In 40 acres of Somerset’s woodland live a band of residents sustaining a £120-a-month eco-commune, where making cider and farming cows is part of daily life. The Tinkers Bubble commune is currently the communal home of nine residents, although numbers have fluctuated since the commune opened in the mid-90s.
There are eight self-built houses, constructed out of wood, straw, cob walls and reeds recycled from local thatched cottages, and six babies have been born on the site since its inception.
One of the residents, Alex, told Positive.News: “Most of our food is grown or killed by us. Our fuel is wood we’ve chopped. It feels empowering, we’re not reliant on shops.”
The former civil engineer explained the lure of the eco-commune, making reference to challenges around mental health and isolation in urban society: “If I look at the crises of modernity, there’s so many aspects, whether it is loneliness, mental health, housing, access to food, climate change – life here provides an answer to a lot of that stuff in one go.”

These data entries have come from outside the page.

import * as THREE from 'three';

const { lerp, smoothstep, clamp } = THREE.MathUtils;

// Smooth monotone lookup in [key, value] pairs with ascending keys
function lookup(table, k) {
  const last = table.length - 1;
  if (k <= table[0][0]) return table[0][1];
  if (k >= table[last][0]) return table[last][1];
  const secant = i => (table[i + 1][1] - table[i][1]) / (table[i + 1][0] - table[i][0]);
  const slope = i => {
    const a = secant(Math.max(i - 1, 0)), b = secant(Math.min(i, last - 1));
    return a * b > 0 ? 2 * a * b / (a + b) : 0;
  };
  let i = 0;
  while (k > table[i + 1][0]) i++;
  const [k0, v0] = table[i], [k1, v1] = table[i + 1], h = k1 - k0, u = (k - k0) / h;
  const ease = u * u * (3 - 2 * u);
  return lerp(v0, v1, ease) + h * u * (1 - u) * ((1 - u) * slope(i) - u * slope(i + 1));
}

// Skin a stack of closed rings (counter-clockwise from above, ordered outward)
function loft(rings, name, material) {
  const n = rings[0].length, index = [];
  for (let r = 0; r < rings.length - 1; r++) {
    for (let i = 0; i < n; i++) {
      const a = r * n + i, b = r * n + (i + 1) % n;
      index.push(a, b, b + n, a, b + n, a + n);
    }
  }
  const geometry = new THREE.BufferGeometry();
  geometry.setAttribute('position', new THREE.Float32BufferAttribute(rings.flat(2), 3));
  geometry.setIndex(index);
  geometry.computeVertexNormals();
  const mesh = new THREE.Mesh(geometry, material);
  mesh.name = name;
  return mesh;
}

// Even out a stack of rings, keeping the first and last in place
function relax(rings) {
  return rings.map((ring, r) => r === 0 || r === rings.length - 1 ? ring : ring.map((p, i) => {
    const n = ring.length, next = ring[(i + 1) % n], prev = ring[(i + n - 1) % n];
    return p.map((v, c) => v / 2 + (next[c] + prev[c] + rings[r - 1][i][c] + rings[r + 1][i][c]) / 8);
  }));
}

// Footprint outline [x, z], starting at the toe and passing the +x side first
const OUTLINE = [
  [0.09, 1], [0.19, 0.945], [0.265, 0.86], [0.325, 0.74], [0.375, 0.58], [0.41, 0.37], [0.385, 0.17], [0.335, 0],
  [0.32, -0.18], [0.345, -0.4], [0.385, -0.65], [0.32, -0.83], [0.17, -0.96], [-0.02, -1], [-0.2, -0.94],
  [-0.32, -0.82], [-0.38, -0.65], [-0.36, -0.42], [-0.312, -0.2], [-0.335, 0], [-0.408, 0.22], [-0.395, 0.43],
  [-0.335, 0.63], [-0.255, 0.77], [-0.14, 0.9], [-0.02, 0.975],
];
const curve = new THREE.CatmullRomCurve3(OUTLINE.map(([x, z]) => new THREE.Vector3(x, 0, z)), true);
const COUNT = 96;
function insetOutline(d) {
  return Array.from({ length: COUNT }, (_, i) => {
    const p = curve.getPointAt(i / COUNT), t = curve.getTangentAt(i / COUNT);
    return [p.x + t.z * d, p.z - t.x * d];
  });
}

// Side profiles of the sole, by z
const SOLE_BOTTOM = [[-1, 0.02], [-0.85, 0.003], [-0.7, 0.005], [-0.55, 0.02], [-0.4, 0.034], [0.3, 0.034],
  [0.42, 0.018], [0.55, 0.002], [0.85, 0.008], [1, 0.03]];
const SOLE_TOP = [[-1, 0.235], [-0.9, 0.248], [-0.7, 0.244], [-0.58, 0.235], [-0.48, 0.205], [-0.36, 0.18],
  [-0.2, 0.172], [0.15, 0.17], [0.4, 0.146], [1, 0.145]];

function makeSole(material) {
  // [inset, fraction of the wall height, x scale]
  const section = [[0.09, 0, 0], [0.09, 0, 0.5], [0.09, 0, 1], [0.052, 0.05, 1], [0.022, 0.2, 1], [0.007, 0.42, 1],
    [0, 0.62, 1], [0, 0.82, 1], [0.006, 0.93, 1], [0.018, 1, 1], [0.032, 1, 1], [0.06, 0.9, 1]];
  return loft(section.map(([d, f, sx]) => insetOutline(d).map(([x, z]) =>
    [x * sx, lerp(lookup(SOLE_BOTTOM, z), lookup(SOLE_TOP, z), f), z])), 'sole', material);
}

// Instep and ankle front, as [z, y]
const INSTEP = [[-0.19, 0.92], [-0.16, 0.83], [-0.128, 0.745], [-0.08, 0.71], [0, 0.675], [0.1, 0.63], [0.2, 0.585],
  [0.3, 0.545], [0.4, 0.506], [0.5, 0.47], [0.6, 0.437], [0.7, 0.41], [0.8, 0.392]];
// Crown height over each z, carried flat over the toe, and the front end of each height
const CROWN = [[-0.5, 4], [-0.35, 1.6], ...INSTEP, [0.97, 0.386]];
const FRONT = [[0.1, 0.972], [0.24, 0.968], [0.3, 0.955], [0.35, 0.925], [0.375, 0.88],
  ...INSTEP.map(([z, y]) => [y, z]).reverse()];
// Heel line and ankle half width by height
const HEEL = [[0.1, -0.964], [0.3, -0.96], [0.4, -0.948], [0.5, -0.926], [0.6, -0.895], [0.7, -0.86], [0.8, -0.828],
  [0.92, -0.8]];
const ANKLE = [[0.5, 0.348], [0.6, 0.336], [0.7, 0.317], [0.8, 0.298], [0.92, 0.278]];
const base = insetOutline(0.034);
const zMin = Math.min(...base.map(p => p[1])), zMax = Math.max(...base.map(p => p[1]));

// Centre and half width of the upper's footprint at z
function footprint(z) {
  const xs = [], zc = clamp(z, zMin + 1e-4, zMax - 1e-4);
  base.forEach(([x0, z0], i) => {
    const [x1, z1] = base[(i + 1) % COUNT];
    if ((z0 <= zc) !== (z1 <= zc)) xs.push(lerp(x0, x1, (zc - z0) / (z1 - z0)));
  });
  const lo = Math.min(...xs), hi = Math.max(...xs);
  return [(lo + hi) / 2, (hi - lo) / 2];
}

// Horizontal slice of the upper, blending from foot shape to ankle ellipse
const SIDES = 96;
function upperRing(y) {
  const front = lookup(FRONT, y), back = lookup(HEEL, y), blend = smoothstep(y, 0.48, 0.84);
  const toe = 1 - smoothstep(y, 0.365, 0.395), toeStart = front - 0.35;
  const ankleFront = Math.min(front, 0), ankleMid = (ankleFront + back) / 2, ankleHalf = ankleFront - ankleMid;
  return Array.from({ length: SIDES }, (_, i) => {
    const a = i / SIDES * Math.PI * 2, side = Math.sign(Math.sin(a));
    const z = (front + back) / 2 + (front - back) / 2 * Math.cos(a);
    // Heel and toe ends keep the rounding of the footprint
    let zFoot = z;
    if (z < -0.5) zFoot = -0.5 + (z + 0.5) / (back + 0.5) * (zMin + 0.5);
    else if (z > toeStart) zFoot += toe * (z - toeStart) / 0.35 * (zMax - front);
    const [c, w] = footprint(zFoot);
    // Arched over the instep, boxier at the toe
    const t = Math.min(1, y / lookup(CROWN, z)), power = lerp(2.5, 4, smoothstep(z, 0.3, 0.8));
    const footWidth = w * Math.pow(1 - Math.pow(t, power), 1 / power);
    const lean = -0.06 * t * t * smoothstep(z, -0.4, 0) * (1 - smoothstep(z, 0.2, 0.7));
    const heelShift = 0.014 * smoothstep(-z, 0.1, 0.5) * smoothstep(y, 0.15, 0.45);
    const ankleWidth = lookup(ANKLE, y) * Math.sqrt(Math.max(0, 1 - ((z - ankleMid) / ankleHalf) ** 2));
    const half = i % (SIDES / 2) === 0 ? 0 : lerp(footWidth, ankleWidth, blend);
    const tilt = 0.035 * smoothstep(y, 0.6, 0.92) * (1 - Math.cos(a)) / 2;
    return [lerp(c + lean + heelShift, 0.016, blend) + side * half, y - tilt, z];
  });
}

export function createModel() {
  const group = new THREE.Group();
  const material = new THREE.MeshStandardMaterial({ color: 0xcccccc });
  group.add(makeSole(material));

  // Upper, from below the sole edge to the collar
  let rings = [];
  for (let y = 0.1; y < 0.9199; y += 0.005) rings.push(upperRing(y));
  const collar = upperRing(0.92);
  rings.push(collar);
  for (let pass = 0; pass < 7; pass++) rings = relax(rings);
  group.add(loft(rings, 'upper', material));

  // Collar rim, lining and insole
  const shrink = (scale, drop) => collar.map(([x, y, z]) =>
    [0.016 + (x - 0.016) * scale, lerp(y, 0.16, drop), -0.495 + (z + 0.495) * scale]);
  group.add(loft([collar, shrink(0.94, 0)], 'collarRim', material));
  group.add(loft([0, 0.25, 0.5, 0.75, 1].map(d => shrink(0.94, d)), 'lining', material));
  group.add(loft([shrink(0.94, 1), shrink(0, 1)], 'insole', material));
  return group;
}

Alex, who uses they/them pronouns, did not ‘buy in’ to the eco-retreat, as most others require residents to do. Instead, as a volunteer Alex got to know the residents as a volunteer for five years, before relocating to the west country commune two years ago.

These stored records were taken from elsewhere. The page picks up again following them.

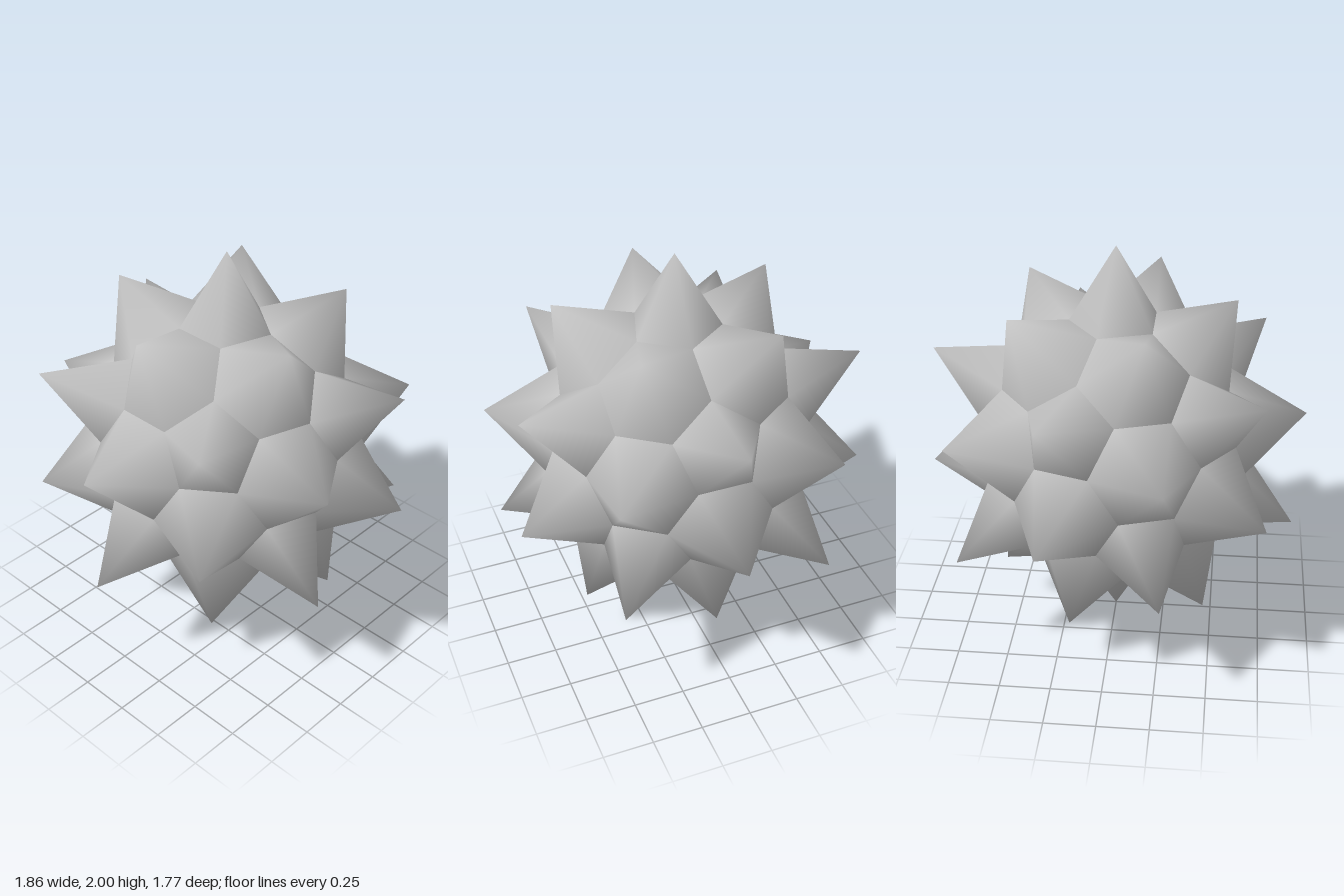
import * as THREE from 'three';

const CORE_RADIUS = 0.76;   // corner radius of the icosahedron that gets truncated
const PENT_TIP = 1.0;       // tip distance of five-sided spikes
const HEX_TIP = 0.945;      // tip distance of six-sided spikes

// Unit icosahedron corners: two poles and two staggered rings of five
function icosahedronCorners() {
  const corners = [new THREE.Vector3(0, 1, 0), new THREE.Vector3(0, -1, 0)];
  const y = 1 / Math.sqrt(5), r = 2 / Math.sqrt(5);
  for (let k = 0; k < 5; k++) {
    const a = (k * 2 * Math.PI) / 5, b = a + Math.PI / 5;
    corners.push(new THREE.Vector3(r * Math.cos(a), y, r * Math.sin(a)));
    corners.push(new THREE.Vector3(r * Math.cos(b), -y, r * Math.sin(b)));
  }
  return corners;
}

// Open pyramid with normals smoothed across its sides
function spikeGeometry(axis, tip, base) {
  const u = base[0].clone().projectOnPlane(axis).normalize();
  const w = axis.clone().cross(u);
  const angle = (p) => Math.atan2(p.dot(w), p.dot(u));
  const ring = [...base].sort((p, q) => angle(p) - angle(q));
  const points = [axis.clone().multiplyScalar(tip), ...ring];
  const index = [];
  ring.forEach((_, i) => index.push(0, i + 1, ((i + 1) % ring.length) + 1));
  const geometry = new THREE.BufferGeometry().setFromPoints(points);
  geometry.setIndex(index);
  geometry.computeVertexNormals();
  return geometry;
}

export function createModel() {
  const model = new THREE.Group();
  model.name = 'spikedBall';
  const grey = new THREE.MeshStandardMaterial({ color: 0xc0c0c0 });
  grey.name = 'grey';

  const corners = icosahedronCorners();
  const touches = (a, b) => a !== b && a.dot(b) > 0.4;
  // Point one third of the way along an icosahedron edge
  const cut = (a, b) => a.clone().lerp(b, 1 / 3).multiplyScalar(CORE_RADIUS);

  const addSpike = (name, axis, tip, base) => {
    const mesh = new THREE.Mesh(spikeGeometry(axis, tip, base), grey);
    mesh.name = name;
    mesh.position.y = 1;
    model.add(mesh);
  };

  // Five-sided spikes, one over each cut corner
  corners.forEach((c) => {
    const base = corners.filter((n) => touches(c, n)).map((n) => cut(c, n));
    addSpike('pentagonSpike', c, PENT_TIP, base);
  });

  // Six-sided spikes, one over each icosahedron face
  for (let i = 0; i < 12; i++)
    for (let j = i + 1; j < 12; j++)
      for (let k = j + 1; k < 12; k++) {
        const [a, b, c] = [corners[i], corners[j], corners[k]];
        if (!touches(a, b) || !touches(b, c) || !touches(a, c)) continue;
        const axis = a.clone().add(b).add(c).normalize();
        const base = [cut(a, b), cut(b, a), cut(b, c), cut(c, b), cut(c, a), cut(a, c)];
        addSpike('hexagonSpike', axis, HEX_TIP, base);
      }

  return model;
}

Those that live in Tinkers Bubble in their late-20s to mid-30s, as the strenuous work required to upkeep the commune does not suit older people, Alex said.
The commune has two cows, which are milked by the residents. They also have chickens and grow much of their other food.
They manage around 28 acres of woodland, which they use to create their own fuel.
The residents are opposed to fossil fuels and even use a steam-powered saw mill.
To generate enough money to cover the monthly overheads of approximately £120 per person, they sell apple juice and cider they’ve made as well as timber they’ve chopped down.
Alex told the publication that living in this way gives residents a chance to enjoy “the textures of the changing seasons. In the winter we spend a lot of time in the woods, producing firewood.”
Adding: “Then spring comes and the seeds start to germinate, there’s joy in that. In summer there’s a lull and we often go swimming. The rhythms are always changing.”
However, residents concede this lifestyle comes with drawbacks.
Alex told the publication that living and working on the land comes with endless responsibility and that those that live there often have to get up whilst it’s still dark to milk their cows.
Sharing buildings and living space can also lead to some irritations, Alex admitted.